His privately run nonprofit, the Carson Scholars Fund, establishes reading rooms in elementary schools, and gives modest scholarships to hardworking students. The group takes in about $7 million a year. HUD, though, is tasked with solving poverty-related problems on a national scale, and has an annual budget of $36 billion.
It’s a big jump.
Some have wondered if Carson has the skills to run the agency, or whether his professional talents might have meshed better in areas related to healthcare. They also note that Carson has said running HUD involves addressing problems more complex than brain surgery.
But I don’t think Carson made that comparison because he’s not smart enough for HUD. I think he realizes brain surgery involves exact science, and poverty doesn’t. Yes, certain principles are often in play when it comes to poverty, but so are countless scenarios that don’t always produce the same results.
It’s perplexing and difficult to address on a grand scale.
Even now, Carson’s attention often turns back to micro solutions: In an address to the Manhattan Institute in December, the secretary floated the idea of escrow accounts for public housing residents who undertake their own repairs. If a resident fixes a toilet himself, instead of calling a landlord, the escrow account would grow. In a few years, he could use the money for a down payment on a home.
A Manhattan Institute housing expert later said the idea could work on a smaller scale, but it wouldn’t address some of the major problems in public housing units in New York (like crumbling façades, leaking roofs, and mold).
It’s unlikely Carson doesn’t care about dangerous mold, but it seems his thoughts run to this: How can we move residents toward self-sufficiency? How can we move them past HUD?
How can we move residents toward self-sufficiency? How can we move them past HUD?
When it comes to bigger initiatives, so far Carson’s biggest push has been to call for “EnVision Centers”—community centers that are located in areas with public housing and would offer job training and other services. It could be a good idea, especially since it’s an effort groups all over the country have been doing for years—often without federal funds.
Carson sees the centers as an opportunity for private-public partnerships, and that may be a worthy goal for the agency, though faith-based groups might resist if taking federal funds would restrict their ability to teach the gospel.
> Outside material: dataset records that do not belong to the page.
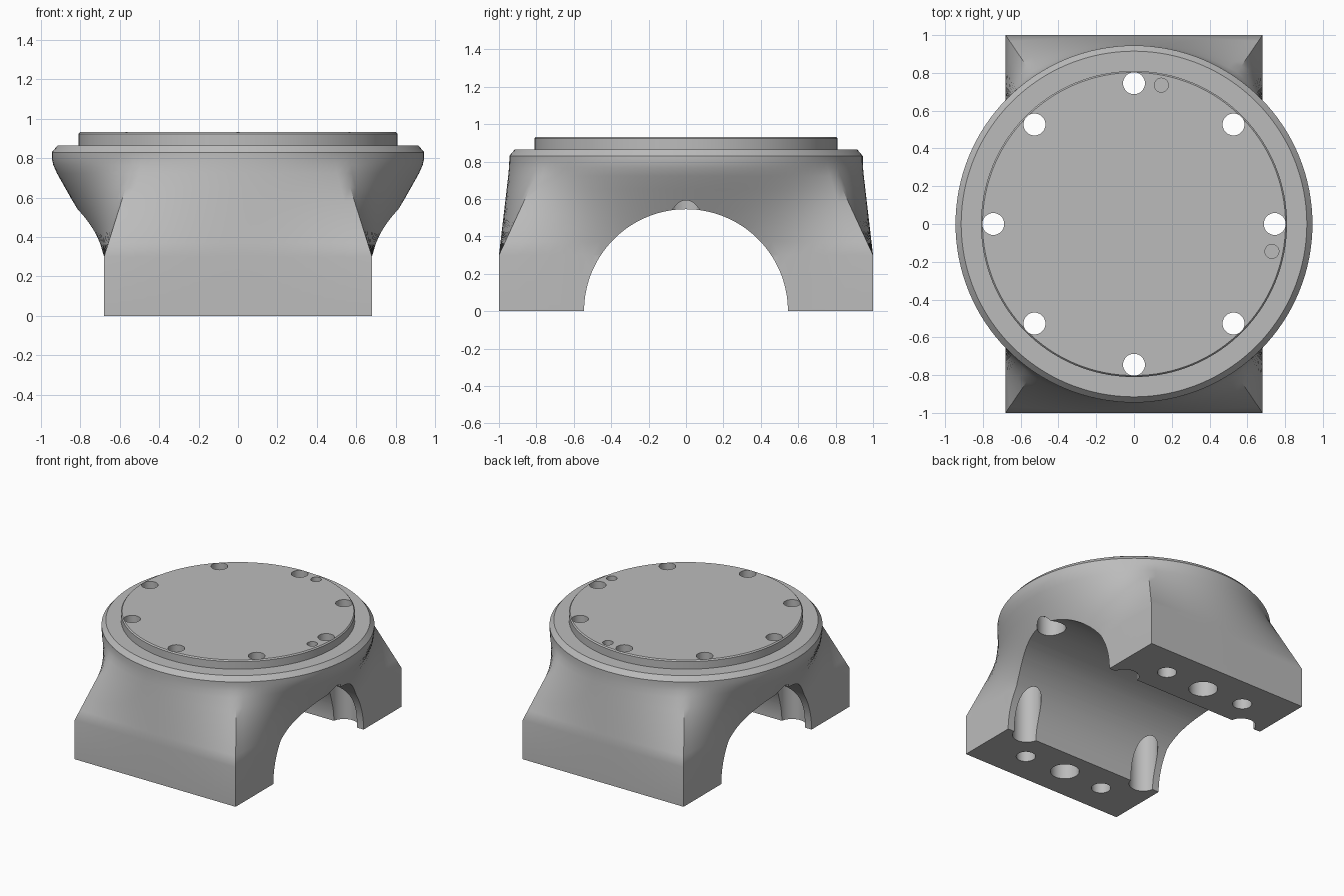
import bpy, bmesh, math
from mathutils import Matrix

if "Cube" in bpy.data.objects:
    bpy.data.objects.remove(bpy.data.objects["Cube"], do_unlink=True)

HALF_X, HALF_Y = 0.68, 1.0
FLANGE_R = 0.945

grey = bpy.data.materials.new("machined_grey")
grey.use_nodes = True
COLOUR = (0.5, 0.5, 0.5, 1)
grey.diffuse_color = COLOUR
grey.node_tree.nodes["Principled BSDF"].inputs["Base Color"].default_value = COLOUR


def make_object(name, bm):
    bmesh.ops.recalc_face_normals(bm, faces=bm.faces)
    mesh = bpy.data.meshes.new(name)
    bm.to_mesh(mesh)
    bm.free()
    mesh.materials.append(grey)
    obj = bpy.data.objects.new(name, mesh)
    bpy.context.collection.objects.link(obj)
    return obj


def skin(bm, rings):
    """Bridge closed rings of points and cap both ends."""
    loops = [[bm.verts.new(p) for p in ring] for ring in rings]
    for low, high in zip(loops, loops[1:]):
        for i in range(len(low)):
            j = (i + 1) % len(low)
            bm.faces.new((low[i], low[j], high[j], high[i]))
    bm.faces.new(loops[0][::-1])
    bm.faces.new(loops[-1])


def circle(x, y, z, r, n=32):
    return [(x + r * math.cos(2 * math.pi * i / n),
             y + r * math.sin(2 * math.pi * i / n), z) for i in range(n)]


def cut(target, cutter):
    cutter.hide_render = True
    mod = target.modifiers.new("cut", 'BOOLEAN')
    mod.operation = 'DIFFERENCE'
    mod.solver = 'EXACT'
    mod.object = cutter
    bpy.context.view_layer.objects.active = target
    bpy.ops.object.modifier_apply(modifier=mod.name)
    bpy.data.objects.remove(cutter, do_unlink=True)


# Directions around the body, with one exactly on each corner of the foot
corner = math.atan2(HALF_Y, HALF_X)
corners = [-corner, corner, math.pi - corner, math.pi + corner]
angles = []
for k in range(4):
    start = corners[k]
    end = corners[k + 1] if k < 3 else corners[0] + 2 * math.pi
    steps = 40 if k % 2 == 0 else 24
    angles += [start + (end - start) * i / steps for i in range(steps)]


def body_ring(t, z, r=FLANGE_R):
    """Blend from the rectangular foot (t=0) to a circle (t=1)."""
    ring = []
    for a in angles:
        c, s = math.cos(a), math.sin(a)
        reach = min(HALF_X / max(abs(c), 1e-6), HALF_Y / max(abs(s), 1e-6))
        d = reach + (r - reach) * t
        ring.append((d * c, d * s, z))
    return ring


# Body: rectangular foot, lofted neck, chamfered flange and raised disc
rings = [body_ring(0, 0)]
rings += [body_ring(t, 0.3 + 0.47 * t) for t in (0, 0.15, 0.3, 0.45, 0.6, 0.75, 0.9)]
rings += [body_ring(0.97, 0.765), body_ring(1, 0.8), body_ring(1, 0.83)]
rings += [body_ring(1, z, r) for r, z in
          ((0.915, 0.865), (0.81, 0.865), (0.81, 0.923), (0.802, 0.932))]
bm = bmesh.new()
skin(bm, rings)
body = make_object("saddle_bracket", bm)

# Half-round saddle opening along x
bm = bmesh.new()
bmesh.ops.create_cone(bm, cap_ends=True, segments=128, radius1=0.545, radius2=0.545,
                      depth=3, matrix=Matrix.Rotation(math.pi / 2, 4, 'Y'))
cut(body, make_object("saddle_cutter", bm))

# Eight through bolt holes with counterbores from below
bm = bmesh.new()
for k in range(8):
    a = k * math.pi / 4
    x, y = 0.745 * math.cos(a), 0.745 * math.sin(a)
    skin(bm, [circle(x, y, z, r) for z, r in
              ((-0.1, 0.1), (0.68, 0.1), (0.68, 0.058), (1.1, 0.058))])

# Blind holes under the feet and two dowel holes in the disc
for sx in (-1, 1):
    for sy in (-1, 1):
        skin(bm, [circle(sx * 0.34, sy * 0.76, z, 0.067) for z in (-0.1, 0.25)])
for x, y in ((0.145, 0.735), (0.73, -0.145)):
    skin(bm, [circle(x, y, z, 0.037) for z in (0.8, 1.1)])
cut(body, make_object("hole_cutter", bm))

# Smooth curved walls, crisp machined edges
bpy.ops.object.select_all(action='DESELECT')
body.select_set(True)
bpy.context.view_layer.objects.active = body
bpy.ops.object.shade_smooth_by_angle(angle=math.radians(28))
weighted = body.modifiers.new("weighted_normals", 'WEIGHTED_NORMAL')
weighted.keep_sharp = True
National Review (which gave Carson a lackluster grade on his first year at the agency) suggested the secretary could push for efforts to ease restrictive zoning laws that drive up housing prices in already unaffordable areas. That could help not just the poorest citizens, but middle-class families squeezed out of decent housing in many cities.
It seems like a sensible goal that could have practical results, but Carson hasn’t taken it up as a cause yet.
Carson has learned the value and dignity of self-sufficiency over a lifetime of hard work, and he seems to want others to know that same blessing. But his agency appears stalled, and his conundrum persists: Can he find a way to address these perplexing problems on a grand scale, while encouraging micro solutions to address people’s individual situations?
It’s not brain surgery. It may actually be harder.